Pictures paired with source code
#####
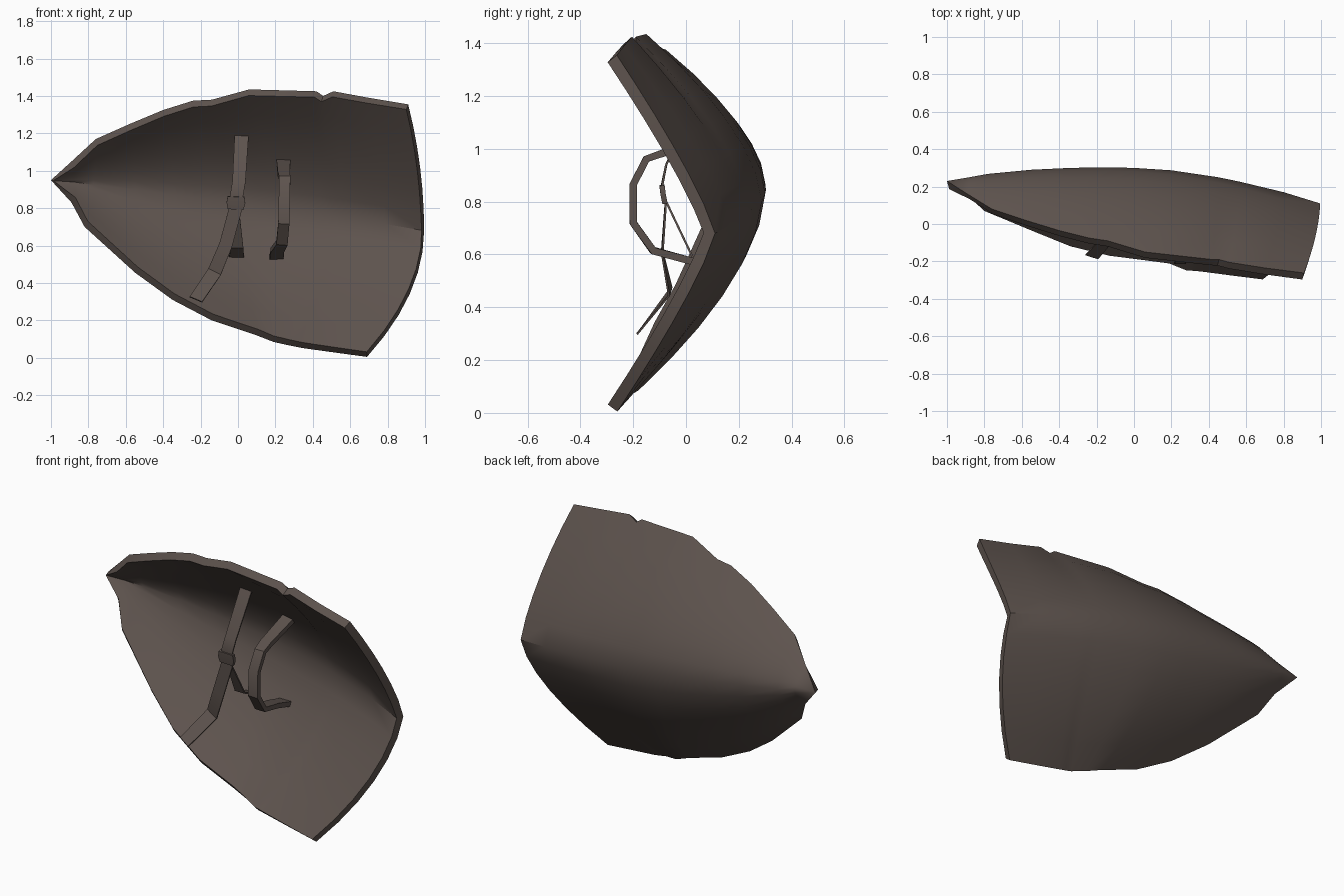
import bpy, bmesh, math
from mathutils import Vector as V

if "Cube" in bpy.data.objects:
    bpy.data.objects.remove(bpy.data.objects["Cube"])

leather = bpy.data.materials.new("dark_brown")
leather.diffuse_color = (0.110, 0.086, 0.075, 1)
leather.use_nodes = True
leather.node_tree.nodes["Principled BSDF"].inputs["Base Color"].default_value = leather.diffuse_color


def add_object(name, bm, angle):
    me = bpy.data.meshes.new(name)
    bm.to_mesh(me)
    bm.free()
    me.materials.append(leather)
    ob = bpy.data.objects.new(name, me)
    bpy.context.collection.objects.link(ob)
    bpy.ops.object.select_all(action='DESELECT')
    ob.select_set(True)
    bpy.context.view_layer.objects.active = ob
    if name == "shield_shell":
        mod = ob.modifiers.new("thickness", 'SOLIDIFY')
        mod.thickness = 0.045
        mod.offset = -1
        bpy.ops.object.modifier_apply(modifier=mod.name)
    bpy.ops.object.shade_smooth_by_angle(angle=math.radians(angle))
    return ob


# Shield stations: upper edge, ridge, lower edge, curve power
TIP = (-1, 0.23, 0.95)
stations = [
    (TIP, TIP, TIP, 1.5),
    ((-.89, .16, 1.05), (-.88, .25, .94), (-.89, .165, .83), 1.5),
    ((-.76, .08, 1.17), (-.78, .268, .925), (-.82, .10, .70), 1.6),
    ((-.58, .02, 1.25), (-.55, .29, .90), (-.55, -.01, .455), 1.7),
    ((-.40, -.035, 1.325), (-.34, .30, .87), (-.35, -.09, .31), 1.7),
    ((-.24, -.075, 1.375), (-.15, .303, .845), (-.14, -.14, .20), 1.7),
    ((-.14, -.09, 1.38), (0, .30, .83), (.10, -.17, .12), 1.7),
    ((.06, -.15, 1.435), (.20, .287, .80), (.19, -.18, .085), 1.65),
    ((.42, -.19, 1.425), (.45, .25, .77), (.28, -.215, .065), 1.5),
    ((.455, -.19, 1.40), (.51, .238, .76), (.32, -.217, .057), 1.47),
    ((.51, -.205, 1.425), (.57, .225, .75), (.36, -.22, .05), 1.45),
    ((.70, -.235, 1.39), (.80, .17, .715), (.52, -.24, .028), 1.3),
    ((.91, -.262, 1.355), (.995, .11, .68), (.69, -.26, .005), 1.2),
]
N = 6
bm = bmesh.new()
rows = []
for top, mid, low, power in stations:
    row = []
    for j in range(-N, N + 1):
        t = abs(j) / N
        a, m = V(top if j < 0 else low), V(mid)
        d = a - m
        row.append(bm.verts.new((m.x + d.x * t * t,
                                 m.y + d.y * t ** power,
                                 m.z + d.z * t)))
    rows.append(row)
for r, s in zip(rows, rows[1:]):
    for j in range(2 * N):
        bm.faces.new((r[j], s[j], s[j + 1], r[j + 1]))
bmesh.ops.remove_doubles(bm, verts=bm.verts, dist=1e-4)
add_object("shield_shell", bm, 40)


def ribbon(name, points, thick):
    """Flat band along points (x, y, z, width)."""
    bm = bmesh.new()
    ps = [V(p[:3]) for p in points]
    rings = []
    for i, p in enumerate(ps):
        t = (ps[min(i + 1, len(ps) - 1)] - ps[max(i - 1, 0)]).normalized()
        side = V((1, 0, 0))
        side = (side - t * side.dot(t)).normalized()
        up = t.cross(side) * thick / 2
        side = side * points[i][3] / 2
        rings.append([bm.verts.new(p + side * a + up * b)
                      for a, b in ((1, 1), (-1, 1), (-1, -1), (1, -1))])
    for r, s in zip(rings, rings[1:]):
        for k in range(4):
            bm.faces.new((r[k], r[(k + 1) % 4], s[(k + 1) % 4], s[k]))
    bm.faces.new(rings[0])
    bm.faces.new(rings[-1])
    bmesh.ops.recalc_face_normals(bm, faces=bm.faces)
    add_object(name, bm, 30)


# Curved hand grip
ribbon("hand_grip", [
    (.243, .13, 1.05, .075), (.245, -.09, .983, .065), (.25, -.15, .962, .06),
    (.248, -.2, .865, .06), (.245, -.2, .72, .06), (.235, -.125, .615, .06),
    (.21, .02, .575, .07), (.207, .14, .54, .075)], .028)

# Long arm strap
ribbon("arm_strap", [
    (.02, .055, 1.2, .075), (.005, -.075, .94, .07), (-.008, -.09, .865, .07),
    (-.015, -.077, .79, .07), (-.065, -.09, .605, .07),
    (-.125, -.06, .46, .075), (-.225, -.175, .312, .075)], .008)

# Short strap that ties the arm strap to the shell
ribbon("short_strap", [
    (-.01, -.075, .80, .03), (-.004, .025, .59, .065),
    (-.008, .14, .54, .08)], .008)

# Buckle on the arm strap
ribbon("strap_buckle", [
    (-.01, -.091, .862, .09), (-.011, -.087, .83, .1), (-.013, -.08, .795, .085)], .02)
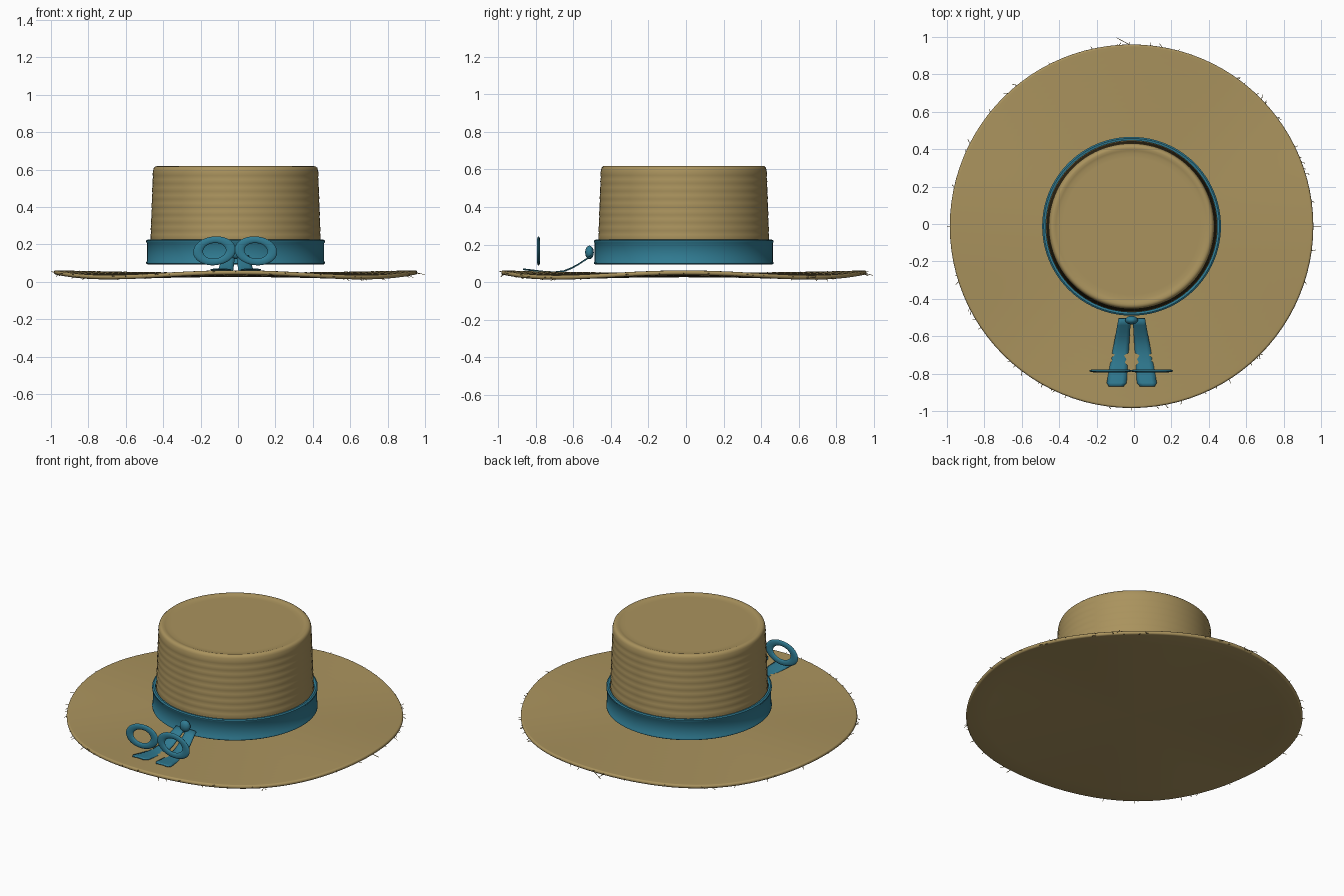
import bpy, bmesh, math, random
from mathutils import Vector, Matrix

cube = bpy.data.objects.get("Cube")
if cube:
    bpy.data.objects.remove(cube, do_unlink=True)

random.seed(7)
CENTRE = Vector((-0.013, -0.012, 0))
BRIM_R = 0.972
TAU = math.tau


def material(name, rgb):
    m = bpy.data.materials.new(name)
    m.use_nodes = True
    m.diffuse_color = (*rgb, 1)
    m.node_tree.nodes["Principled BSDF"].inputs["Base Color"].default_value = (*rgb, 1)
    return m


straw = material("straw", (0.40, 0.29, 0.11))
ribbon = material("blue ribbon", (0.03, 0.20, 0.29))


def finish(name, bm, mat, angle=40):
    """Turn a bmesh into a smooth shaded object."""
    bmesh.ops.recalc_face_normals(bm, faces=bm.faces)
    mesh = bpy.data.meshes.new(name)
    bm.to_mesh(mesh)
    bm.free()
    mesh.materials.append(mat)
    obj = bpy.data.objects.new(name, mesh)
    bpy.context.collection.objects.link(obj)
    bpy.ops.object.select_all(action="DESELECT")
    obj.select_set(True)
    bpy.context.view_layer.objects.active = obj
    bpy.ops.object.shade_smooth_by_angle(angle=math.radians(angle))
    return obj


def lathe(profile, closed=False, steps=96):
    """Spin (radius, height) points about the hat's axis."""
    bm = bmesh.new()
    verts = [bm.verts.new((r, 0, z)) for r, z in profile]
    pairs = list(zip(verts, verts[1:]))
    if closed:
        pairs.append((verts[-1], verts[0]))
    edges = [bm.edges.new(p) for p in pairs]
    bmesh.ops.spin(bm, geom=verts + edges, axis=(0, 0, 1), cent=(0, 0, 0),
                   angle=TAU, steps=steps)
    bmesh.ops.remove_doubles(bm, verts=bm.verts, dist=1e-5)
    return bm


def brim_wave(x, y):
    r = math.hypot(x, y)
    return 0.013 * (r / BRIM_R) ** 2 * math.cos(4 * math.atan2(y, x))


# Brim: woven disc with a rounded edge, gently waved
def brim_ring(i, n=54):
    return (BRIM_R - 0.012) * i / n, 0.049 + 0.001 * (i % 2)


profile = [brim_ring(i) for i in range(55)]
profile += [(BRIM_R - 0.012 + 0.012 * math.cos(a), 0.038 + 0.012 * math.sin(a))
            for a in (math.pi * (0.5 - k / 8) for k in range(1, 9))]
profile += [(BRIM_R * k / 8, 0.026) for k in range(7, -1, -1)]
bm = lathe(profile)
for v in bm.verts:
    v.co.z += brim_wave(v.co.x, v.co.y)
finish("brim", bm, straw).location = CENTRE

# Crown: tapering wall of woven rows, soft shoulder and slightly sunken top
profile = [(0.458 - 0.018 * k / 48 + 0.0025 * abs(math.sin(math.pi * k / 4)),
            0.095 + 0.505 * k / 48) for k in range(49)]
profile += [(0.437, 0.610), (0.429, 0.617), (0.418, 0.619), (0.405, 0.615)]
profile += [(0.39 * k / 16, 0.611 + 0.001 * (k % 2)) for k in range(16, -1, -1)]
finish("crown", lathe(profile), straw).location = CENTRE

# Hat band with a raised lip along both edges
profile = [(0.458, 0.095), (0.470, 0.093), (0.478, 0.098), (0.478, 0.106),
           (0.474, 0.111), (0.474, 0.208), (0.478, 0.213), (0.478, 0.221),
           (0.470, 0.226), (0.458, 0.224)]
finish("hat_band", lathe(profile, closed=True), ribbon).location = CENTRE


# Bow loops: flattened oval rings standing upright in front of the crown
def bow_loop(name, side):
    bm = bmesh.new()
    ring = [bm.verts.new((0.77 + 0.23 * math.cos(TAU * k / 12), 0,
                          math.sin(TAU * k / 12))) for k in range(12)]
    edges = [bm.edges.new((ring[k], ring[(k + 1) % 12])) for k in range(12)]
    bmesh.ops.spin(bm, geom=ring + edges, axis=(0, 0, 1), cent=(0, 0, 0),
                   angle=TAU, steps=48)
    bmesh.ops.remove_doubles(bm, verts=bm.verts, dist=1e-4)
    for v in bm.verts:
        x, y, z = v.co
        v.co = (0.114 * x, 0.008 * z, 0.077 * y)
    obj = finish(name, bm, ribbon, 60)
    obj.location = (-0.015 + side * 0.111, -0.785, 0.166)
    obj.rotation_euler.y = side * math.radians(6)


# Ribbon tails: tapered strips that drop from the knot and rest on the brim
def ribbon_tail(name, side):
    path = [(-0.505, 0.137), (-0.54, 0.115), (-0.575, 0.092), (-0.61, 0.073),
            (-0.65, 0.057), (-0.70, 0.051), (-0.75, 0.053), (-0.80, 0.059),
            (-0.85, 0.065), (-0.868, 0.067)]
    bm = bmesh.new()
    rows = []
    for i, (y, z) in enumerate(path):
        t = (path[0][0] - y) / (path[0][0] - path[-1][0])
        mid, half = 0.038 + 0.045 * t, 0.033 + 0.021 * t
        if i == len(path) - 1:
            half -= 0.014
        rows.append([bm.verts.new((-0.012 + side * (mid + half * s), y,
                                   z + 0.003 * (1 - s * s)))
                     for s in (-1, -0.5, 0, 0.5, 1)])
    for a, b in zip(rows, rows[1:]):
        for k in range(4):
            bm.faces.new((a[k], a[k + 1], b[k + 1], b[k]))
    obj = finish(name, bm, ribbon)
    mod = obj.modifiers.new("thickness", "SOLIDIFY")
    mod.thickness = 0.006
    mod.offset = 0


for label, side in (("left", 1), ("right", -1)):
    bow_loop(label + "_bow_loop", side)
    ribbon_tail(label + "_ribbon_tail", side)

# Knot at the front of the band
bm = bmesh.new()
bmesh.ops.create_uvsphere(bm, u_segments=24, v_segments=14, radius=1)
bmesh.ops.scale(bm, vec=(0.034, 0.023, 0.036), verts=bm.verts)
finish("bow_knot", bm, ribbon, 60).location = (-0.013, -0.514, 0.158)

# Loose straw strands poking out of the brim edge
bm = bmesh.new()
strands = [(0, 0.040, 0), (math.pi / 2 + 0.03, 0.038, 0.1),
           (math.pi, 0.014, 0), (-math.pi / 2, 0.012, 0)]
strands += [(random.uniform(0, TAU), random.uniform(0.006, 0.022),
             random.uniform(-0.035, 0.035)) for _ in range(56)]
for angle, reach, slide in strands:
    out = Vector((math.cos(angle), math.sin(angle), 0))
    along = Vector((-out.y, out.x, 0))
    z = 0.038 + brim_wave(*(out * BRIM_R).xy)
    start = out * (BRIM_R - 0.02) - along * slide * 0.5 + Vector((0, 0, z))
    end = out * (BRIM_R + reach) + along * slide * 0.5
    end.z = z + random.uniform(-0.022, 0.008)
    d = end - start
    place = Matrix.Translation((start + end) / 2) @ d.to_track_quat("Z", "Y").to_matrix().to_4x4()
    bmesh.ops.create_cone(bm, cap_ends=True, segments=5, radius1=0.0022,
                          radius2=0.0015, depth=d.length, matrix=place)
finish("loose_straws", bm, straw).location = CENTRE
#####
> Work instructions
If a line in the records includes the string "faces", copy it.

> Solved exercise
        bm.faces.new((r[j], s[j], s[j + 1], r[j + 1]))
            bm.faces.new((r[k], r[(k + 1) % 4], s[(k + 1) % 4], s[k]))
    bm.faces.new(rings[0])
    bm.faces.new(rings[-1])
    bmesh.ops.recalc_face_normals(bm, faces=bm.faces)
    bmesh.ops.recalc_face_normals(bm, faces=bm.faces)
            bm.faces.new((a[k], a[k + 1], b[k + 1], b[k]))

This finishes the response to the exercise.